▶ What to do: Your answer must be the full listing, reproduced exactly, minus any pictures.

▶ The data:
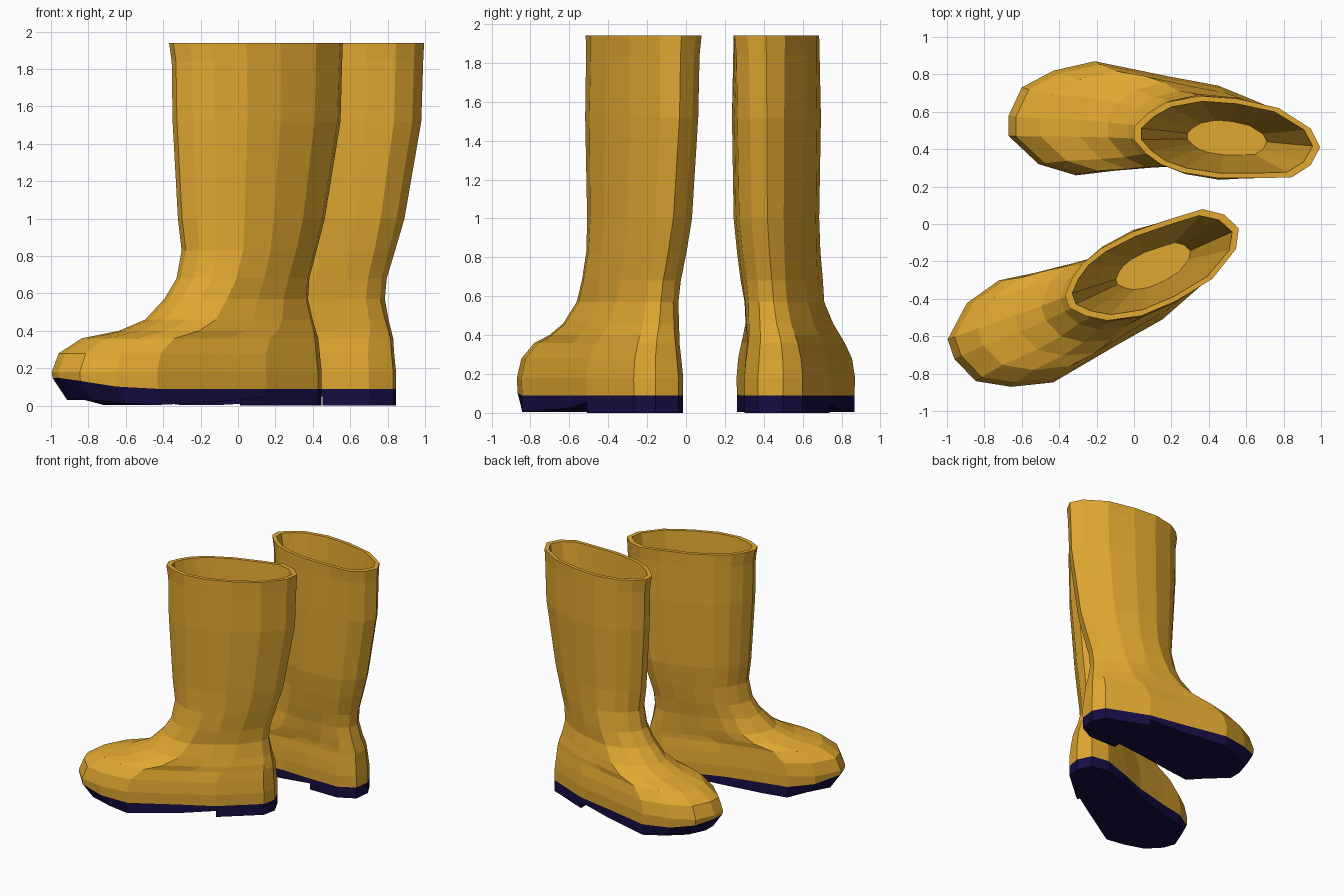
import bpy, bmesh
from math import sin, cos, radians

if "Cube" in bpy.data.objects:
    bpy.data.objects.remove(bpy.data.objects["Cube"])

# Plan outlines, matched point for point: heel -> outer side -> toe -> inner side
SHAFT = [(.49, -.05), (.44, .05), (.27, .16), (.05, .21), (-.15, .225), (-.33, .19),
         (-.43, .13), (-.5, .06), (-.5, -.01), (-.44, -.08), (-.36, -.14), (-.24, -.185),
         (-.05, -.215), (.18, -.215), (.34, -.21), (.44, -.145)]
FOOT = [(.345, .04), (.29, .14), (-.05, .28), (-.32, .33), (-.71, .41), (-.93, .36),
        (-1.1, .27), (-1.17, .12), (-1.17, .01), (-1.01, -.14), (-.81, -.2), (-.6, -.175),
        (-.3, -.15), (-.05, -.16), (.2, -.16), (.33, -.09)]

# Horizontal sections: height, shaft-to-foot blend, front x, back x, width scale, heel pinch
SECTIONS = [(.09, 1, -1.165, .345, .99, 0), (.18, 1, -1.17, .345, 1, 0),
            (.28, 1, -1.13, .335, .96, .03), (.36, .95, -1.0, .33, .89, .06),
            (.40, .85, -.79, .32, .87, .1), (.46, .65, -.64, .305, .86, .16),
            (.57, .4, -.53, .285, .84, .2), (.68, .25, -.46, .295, .9, .25),
            (.83, .1, -.43, .34, .95, .2), (1.0, 0, -.45, .39, 1, .17),
            (1.52, 0, -.48, .48, 1.04, .15), (1.84, 0, -.485, .49, 1.01, .08),
            (1.94, 0, -.5, .495, 1, 0)]


def section(z, t, front, back, width, pinch):
    pts = [(a[0] + (b[0] - a[0]) * t, (a[1] + (b[1] - a[1]) * t) * width)
           for a, b in zip(SHAFT, FOOT)]
    lo, hi = min(p[0] for p in pts), max(p[0] for p in pts)
    pts = [(front + (x - lo) / (hi - lo) * (back - front), y) for x, y in pts]
    return [(x, y * (1 - pinch * max(0, x / back)), z) for x, y in pts]


def material(name, color):
    m = bpy.data.materials.new(name)
    m.diffuse_color = color
    m.use_nodes = True
    m.node_tree.nodes["Principled BSDF"].inputs["Base Color"].default_value = m.diffuse_color
    return m


def loft(bm, rings):
    """Join rings with quads; returns the vertex rings."""
    vs = [[bm.verts.new(p) for p in r] for r in rings]
    n = len(vs[0])
    for a, b in zip(vs, vs[1:]):
        for i in range(n):
            j = (i + 1) % n
            bm.faces.new((a[i], a[j], b[j], b[i]))
    return vs


def strip_cap(bm, ring, up):
    """Fill a ring with quads running across it."""
    n = len(ring)
    for i in range(n // 2 - 1):
        f = [ring[i], ring[i + 1], ring[n - 2 - i], ring[n - 1 - i]]
        bm.faces.new(f if up else f[::-1])


def finish(bm, name, mat, place):
    """Place (and mirror) the part, then make it an object."""
    loc, angle, mirror = place
    c, s = cos(radians(angle)), sin(radians(angle))
    for v in bm.verts:
        x, y = v.co.x, -v.co.y if mirror else v.co.y
        v.co.x, v.co.y = loc[0] + x * c - y * s, loc[1] + x * s + y * c
    if mirror:
        bmesh.ops.reverse_faces(bm, faces=bm.faces[:])
    me = bpy.data.meshes.new(name)
    bm.to_mesh(me)
    bm.free()
    me.materials.append(mat)
    bpy.context.collection.objects.link(bpy.data.objects.new(name, me))


yellow = material("yellow_rubber", (.75, .39, .03, 1))
navy = material("navy_rubber", (.008, .004, .055, 1))

outer = [section(*s) for s in SECTIONS]
# The join between upper and sole sweeps up at the toe
outer[0] = [(x, y, z + .06 * (max(0, -.75 - x) / .42) ** 1.8) for x, y, z in outer[0]]


def boot(side, place):
    # Upper: outside wall, rim, tapering lining and inner floor
    rim = [(x * .92, y * .87, 1.94) for x, y, _ in outer[-1]]
    floor = [(x * .43, y * .42, .5) for x, y in SHAFT]
    bm = bmesh.new()
    vs = loft(bm, outer + [rim, floor])
    strip_cap(bm, vs[-1], True)
    finish(bm, side + "_boot_upper", yellow, place)

    # Sole: arched under the waist, tucked in and raised at the toe
    bottom = []
    for x, y, _ in outer[0]:
        z = .05 if x > -.1 else .02 if x > -.4 else .004 if x > -.85 else .012 if x > -1 else .03
        k = .93 if x < -.85 else 1
        bottom.append((x * k, .07 + (y - .07) * k, z))
    bm = bmesh.new()
    vs = loft(bm, [bottom, outer[0]])
    strip_cap(bm, vs[0], False)
    finish(bm, side + "_boot_sole", navy, place)

    # Heel block
    top = [bottom[i] for i in (13, 14, 15, 0, 1, 2)]
    bm = bmesh.new()
    vs = loft(bm, [[(x, y, 0) for x, y, _ in top], top])
    bm.faces.new(vs[0][::-1])
    finish(bm, side + "_boot_heel", navy, place)


boot("right", ((.5, .46), 0, False))
boot("left", ((.108, -.23), 18.8, True))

▶ Solution:
import bpy, bmesh
from math import sin, cos, radians

if "Cube" in bpy.data.objects:
    bpy.data.objects.remove(bpy.data.objects["Cube"])

# Plan outlines, matched point for point: heel -> outer side -> toe -> inner side
SHAFT = [(.49, -.05), (.44, .05), (.27, .16), (.05, .21), (-.15, .225), (-.33, .19),
         (-.43, .13), (-.5, .06), (-.5, -.01), (-.44, -.08), (-.36, -.14), (-.24, -.185),
         (-.05, -.215), (.18, -.215), (.34, -.21), (.44, -.145)]
FOOT = [(.345, .04), (.29, .14), (-.05, .28), (-.32, .33), (-.71, .41), (-.93, .36),
        (-1.1, .27), (-1.17, .12), (-1.17, .01), (-1.01, -.14), (-.81, -.2), (-.6, -.175),
        (-.3, -.15), (-.05, -.16), (.2, -.16), (.33, -.09)]

# Horizontal sections: height, shaft-to-foot blend, front x, back x, width scale, heel pinch
SECTIONS = [(.09, 1, -1.165, .345, .99, 0), (.18, 1, -1.17, .345, 1, 0),
            (.28, 1, -1.13, .335, .96, .03), (.36, .95, -1.0, .33, .89, .06),
            (.40, .85, -.79, .32, .87, .1), (.46, .65, -.64, .305, .86, .16),
            (.57, .4, -.53, .285, .84, .2), (.68, .25, -.46, .295, .9, .25),
            (.83, .1, -.43, .34, .95, .2), (1.0, 0, -.45, .39, 1, .17),
            (1.52, 0, -.48, .48, 1.04, .15), (1.84, 0, -.485, .49, 1.01, .08),
            (1.94, 0, -.5, .495, 1, 0)]


def section(z, t, front, back, width, pinch):
    pts = [(a[0] + (b[0] - a[0]) * t, (a[1] + (b[1] - a[1]) * t) * width)
           for a, b in zip(SHAFT, FOOT)]
    lo, hi = min(p[0] for p in pts), max(p[0] for p in pts)
    pts = [(front + (x - lo) / (hi - lo) * (back - front), y) for x, y in pts]
    return [(x, y * (1 - pinch * max(0, x / back)), z) for x, y in pts]


def material(name, color):
    m = bpy.data.materials.new(name)
    m.diffuse_color = color
    m.use_nodes = True
    m.node_tree.nodes["Principled BSDF"].inputs["Base Color"].default_value = m.diffuse_color
    return m


def loft(bm, rings):
    """Join rings with quads; returns the vertex rings."""
    vs = [[bm.verts.new(p) for p in r] for r in rings]
    n = len(vs[0])
    for a, b in zip(vs, vs[1:]):
        for i in range(n):
            j = (i + 1) % n
            bm.faces.new((a[i], a[j], b[j], b[i]))
    return vs


def strip_cap(bm, ring, up):
    """Fill a ring with quads running across it."""
    n = len(ring)
    for i in range(n // 2 - 1):
        f = [ring[i], ring[i + 1], ring[n - 2 - i], ring[n - 1 - i]]
        bm.faces.new(f if up else f[::-1])


def finish(bm, name, mat, place):
    """Place (and mirror) the part, then make it an object."""
    loc, angle, mirror = place
    c, s = cos(radians(angle)), sin(radians(angle))
    for v in bm.verts:
        x, y = v.co.x, -v.co.y if mirror else v.co.y
        v.co.x, v.co.y = loc[0] + x * c - y * s, loc[1] + x * s + y * c
    if mirror:
        bmesh.ops.reverse_faces(bm, faces=bm.faces[:])
    me = bpy.data.meshes.new(name)
    bm.to_mesh(me)
    bm.free()
    me.materials.append(mat)
    bpy.context.collection.objects.link(bpy.data.objects.new(name, me))


yellow = material("yellow_rubber", (.75, .39, .03, 1))
navy = material("navy_rubber", (.008, .004, .055, 1))

outer = [section(*s) for s in SECTIONS]
# The join between upper and sole sweeps up at the toe
outer[0] = [(x, y, z + .06 * (max(0, -.75 - x) / .42) ** 1.8) for x, y, z in outer[0]]


def boot(side, place):
    # Upper: outside wall, rim, tapering lining and inner floor
    rim = [(x * .92, y * .87, 1.94) for x, y, _ in outer[-1]]
    floor = [(x * .43, y * .42, .5) for x, y in SHAFT]
    bm = bmesh.new()
    vs = loft(bm, outer + [rim, floor])
    strip_cap(bm, vs[-1], True)
    finish(bm, side + "_boot_upper", yellow, place)

    # Sole: arched under the waist, tucked in and raised at the toe
    bottom = []
    for x, y, _ in outer[0]:
        z = .05 if x > -.1 else .02 if x > -.4 else .004 if x > -.85 else .012 if x > -1 else .03
        k = .93 if x < -.85 else 1
        bottom.append((x * k, .07 + (y - .07) * k, z))
    bm = bmesh.new()
    vs = loft(bm, [bottom, outer[0]])
    strip_cap(bm, vs[0], False)
    finish(bm, side + "_boot_sole", navy, place)

    # Heel block
    top = [bottom[i] for i in (13, 14, 15, 0, 1, 2)]
    bm = bmesh.new()
    vs = loft(bm, [[(x, y, 0) for x, y, _ in top], top])
    bm.faces.new(vs[0][::-1])
    finish(bm, side + "_boot_heel", navy, place)


boot("right", ((.5, .46), 0, False))
boot("left", ((.108, -.23), 18.8, True))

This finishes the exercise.